Results from two recent studies provide more evidence that a healthful diet and exercise can reduce the risk of stroke-and more.
- Women who most closely follow a Mediterranean-style diet have a markedly reduced risk of strokes and heart attacks, according to an analysis from the well-known Women’s Health Study, which was published in JAMA Network Openin December.
After having their diets scored for how close they were to the traditional Mediterranean eating pattern, nearly 26,000 American women (average age 54) were followed for 12 years. Those who had high Mediterranean diet scores were about one-quarter less likely to have a stroke or heart attack than those with low scores. Even women with medium scores were at reduced risk.
After further analysis of cardiovascular disease risk factors and biomarkers, the researchers attributed the lower risk largely to a reduction in inflammation and improvements in blood sugar control, body weight, blood pressure, and HDL (good) cholesterol.
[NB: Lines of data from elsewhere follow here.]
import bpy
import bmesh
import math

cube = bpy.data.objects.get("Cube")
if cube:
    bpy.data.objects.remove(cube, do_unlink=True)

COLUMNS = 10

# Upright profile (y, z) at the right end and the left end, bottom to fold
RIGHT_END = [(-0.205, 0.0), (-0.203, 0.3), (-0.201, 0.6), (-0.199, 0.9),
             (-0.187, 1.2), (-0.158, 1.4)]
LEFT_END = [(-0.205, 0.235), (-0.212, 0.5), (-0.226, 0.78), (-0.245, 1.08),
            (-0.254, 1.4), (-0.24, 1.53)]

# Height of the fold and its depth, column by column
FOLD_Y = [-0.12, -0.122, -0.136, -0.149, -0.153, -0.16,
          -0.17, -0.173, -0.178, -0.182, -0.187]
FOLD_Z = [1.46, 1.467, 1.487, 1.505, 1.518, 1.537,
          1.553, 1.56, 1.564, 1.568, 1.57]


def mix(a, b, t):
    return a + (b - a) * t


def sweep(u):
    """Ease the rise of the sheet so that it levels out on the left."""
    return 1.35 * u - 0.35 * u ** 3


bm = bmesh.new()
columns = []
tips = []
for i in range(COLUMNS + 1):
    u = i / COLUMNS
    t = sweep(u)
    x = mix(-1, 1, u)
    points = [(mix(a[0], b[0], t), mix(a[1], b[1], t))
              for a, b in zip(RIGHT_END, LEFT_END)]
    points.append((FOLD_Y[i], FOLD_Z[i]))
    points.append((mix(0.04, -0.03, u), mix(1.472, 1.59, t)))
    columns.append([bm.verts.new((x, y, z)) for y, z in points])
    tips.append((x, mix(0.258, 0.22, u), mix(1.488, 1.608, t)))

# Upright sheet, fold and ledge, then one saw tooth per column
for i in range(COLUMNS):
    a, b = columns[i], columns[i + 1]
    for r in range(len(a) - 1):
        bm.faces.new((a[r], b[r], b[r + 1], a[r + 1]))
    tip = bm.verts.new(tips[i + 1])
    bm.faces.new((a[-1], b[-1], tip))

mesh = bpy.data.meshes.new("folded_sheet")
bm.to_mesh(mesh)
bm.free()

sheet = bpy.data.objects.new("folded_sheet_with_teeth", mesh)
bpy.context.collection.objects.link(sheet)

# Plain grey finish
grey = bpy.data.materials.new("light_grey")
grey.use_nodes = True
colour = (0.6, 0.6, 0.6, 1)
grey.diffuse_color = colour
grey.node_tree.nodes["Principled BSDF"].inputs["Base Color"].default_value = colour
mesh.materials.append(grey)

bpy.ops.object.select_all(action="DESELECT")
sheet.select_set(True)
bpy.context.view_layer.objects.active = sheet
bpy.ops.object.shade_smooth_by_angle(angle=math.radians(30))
The Mediterranean diet is rich in vegetables, fruits, whole grains, nuts, legumes, olive oil, and fish; low in processed and red meat; and moderate in alcohol.
- Staying physically active not only reduces the risk of having a stroke, it may reduce the severity of a stroke if you have one, according to a recent study in Neurology.
Researchers looked at 925 people (average age 73) who had been hospitalized for strokes and who reported their pre-stroke activity levels. About half had been physically active, though almost none had exercised vigorously. Those who reported light physical activity (defined as walking at least four hours a week) or moderate activity (swimming, brisk walking, or running at least two hours a week) were twice as likely to have had a mild (not severe) stroke as their inactive counterparts.